Southland's first and only Olympic gold medallist Nathan Cohen is out of the 2013 world rowing championships after suffering from an episode of supraventricular tachycardia (SVT) in Sunday's heats.
Karl Manson, younger brother of double sculler Robbie Manson, will replace Cohen in the men's quadruple scull at the regatta.
SVT is a rapid heart rhythm which Cohen also experienced in April during the Rowing New Zealand Winter Series at Lake Karapiro.
Cohen was given the all clear to continue training and racing after being checked out by medical experts at that time.
In yesterday's heat he experienced lack of strength and power as the race went on. The men's quad finished fifth in the heats on Sunday.

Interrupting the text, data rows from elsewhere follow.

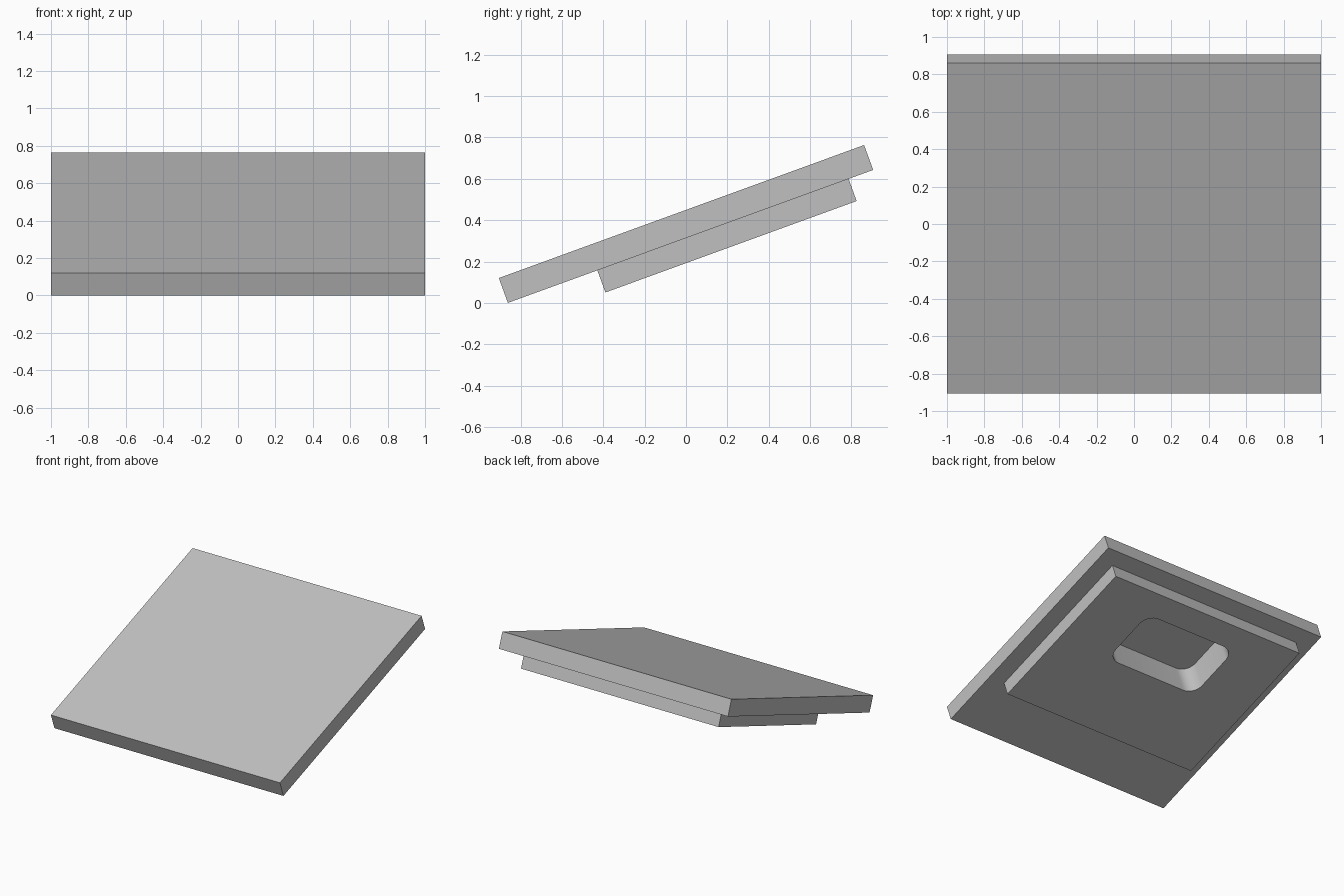
import bpy
import bmesh
from math import radians, sin, cos, pi
from mathutils import Matrix

cube = bpy.data.objects.get("Cube")
if cube:
    bpy.data.objects.remove(cube, do_unlink=True)

TILT = radians(20)
LENGTH, THICK = 1.88, 0.128
BACK_THICK = 0.114

# Local frame: y runs up the slope, z is the panel normal, z = 0 under the slab
PLACE = (Matrix.Translation((0, THICK * sin(TILT) / 2, LENGTH / 2 * sin(TILT)))
         @ Matrix.Rotation(TILT, 4, "X"))

grey = bpy.data.materials.new("plain grey")
grey.use_nodes = True
colour = (0.53, 0.53, 0.53, 1)
grey.diffuse_color = colour
grey.node_tree.nodes["Principled BSDF"].inputs["Base Color"].default_value = colour


def outline(width, length, radius=0, steps=8):
    """Rectangle corners, rounded when a radius is given."""
    if not radius:
        w, h = width / 2, length / 2
        return [(w, h), (-w, h), (-w, -h), (w, -h)]
    points = []
    for quarter, (sx, sy) in enumerate([(1, 1), (-1, 1), (-1, -1), (1, -1)]):
        for i in range(steps + 1):
            a = (quarter + i / steps) * pi / 2
            points.append((sx * (width / 2 - radius) + radius * cos(a),
                           sy * (length / 2 - radius) + radius * sin(a)))
    return points


def prism(name, points, y, bottom, top):
    """Extrude an outline along the panel normal."""
    bm = bmesh.new()
    base = bm.faces.new([bm.verts.new((px, py + y, bottom)) for px, py in points])
    up = bmesh.ops.extrude_face_region(bm, geom=[base])["geom"]
    verts = [g for g in up if isinstance(g, bmesh.types.BMVert)]
    bmesh.ops.translate(bm, verts=verts, vec=(0, 0, top - bottom))
    bmesh.ops.recalc_face_normals(bm, faces=bm.faces)
    mesh = bpy.data.meshes.new(name)
    bm.to_mesh(mesh)
    bm.free()
    mesh.materials.append(grey)
    obj = bpy.data.objects.new(name, mesh)
    bpy.context.collection.objects.link(obj)
    obj.matrix_world = PLACE
    return obj


# Main slab and the smaller plate beneath it
slab = prism("panel_slab", outline(2, LENGTH), 0, 0, THICK)
plate = prism("back_plate", outline(1.726, 1.293), 0.167, -BACK_THICK, 0)

# Rounded pocket cut from below, leaving a thin skin on top
cutter = prism("pocket_cutter", outline(0.81, 0.48, 0.1), 0.375,
               -BACK_THICK - 0.1, THICK - 0.01)
cutter.hide_render = True

for obj in (slab, plate):
    mod = obj.modifiers.new("pocket", "BOOLEAN")
    mod.operation = "DIFFERENCE"
    mod.solver = "EXACT"
    mod.object = cutter
    bpy.ops.object.select_all(action="DESELECT")
    obj.select_set(True)
    bpy.context.view_layer.objects.active = obj
    bpy.ops.object.modifier_apply(modifier=mod.name)
    bpy.ops.object.shade_smooth_by_angle(angle=radians(30))

bpy.data.objects.remove(cutter, do_unlink=True)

"It feels like once you're into the race, your heart isn't in rhythm, oxygen is running out, and you lose power, and become weaker as the race goes on. It feels like you are dragging something behind the boat, Cohen said."
Cohen has only had minor episodes over the past few months, and said it is well managed by limiting things which might set it off like caffeine.
Cohen is naturally disappointed not be able to continue contesting the world championships regatta.
"From a personal point of view, I've been training hard for the past 10 months, but knowing that there is a suitable replacement helps," Cohen said. "I could race and be fine, but it's not worth taking any chances, as I could have another race tomorrow like I had [on Sunday]. I don't want to let my crew down."
SVT is a common problem among endurance athletes, especially as they get older.
Cohen had full faith Manson would be an admirable replacement. "It's great to have a reserve here, so I don't have to run the risk of racing and it happening again. Karl will fit straight in."
Manson recently competed at the under-23 world championships in Linz, Austria, where the men's quad won silver.
Manson will slot into Cohen's bow seat at the repechages tomorrow and will continue racing in the crew for the rest of the regatta.
Manson trained in the boat yesterday morning and will again before racing gets under way for the crew today.
For Cohen it is now about the short term goal of "getting the body right before focusing too far ahead."
- The Southland Times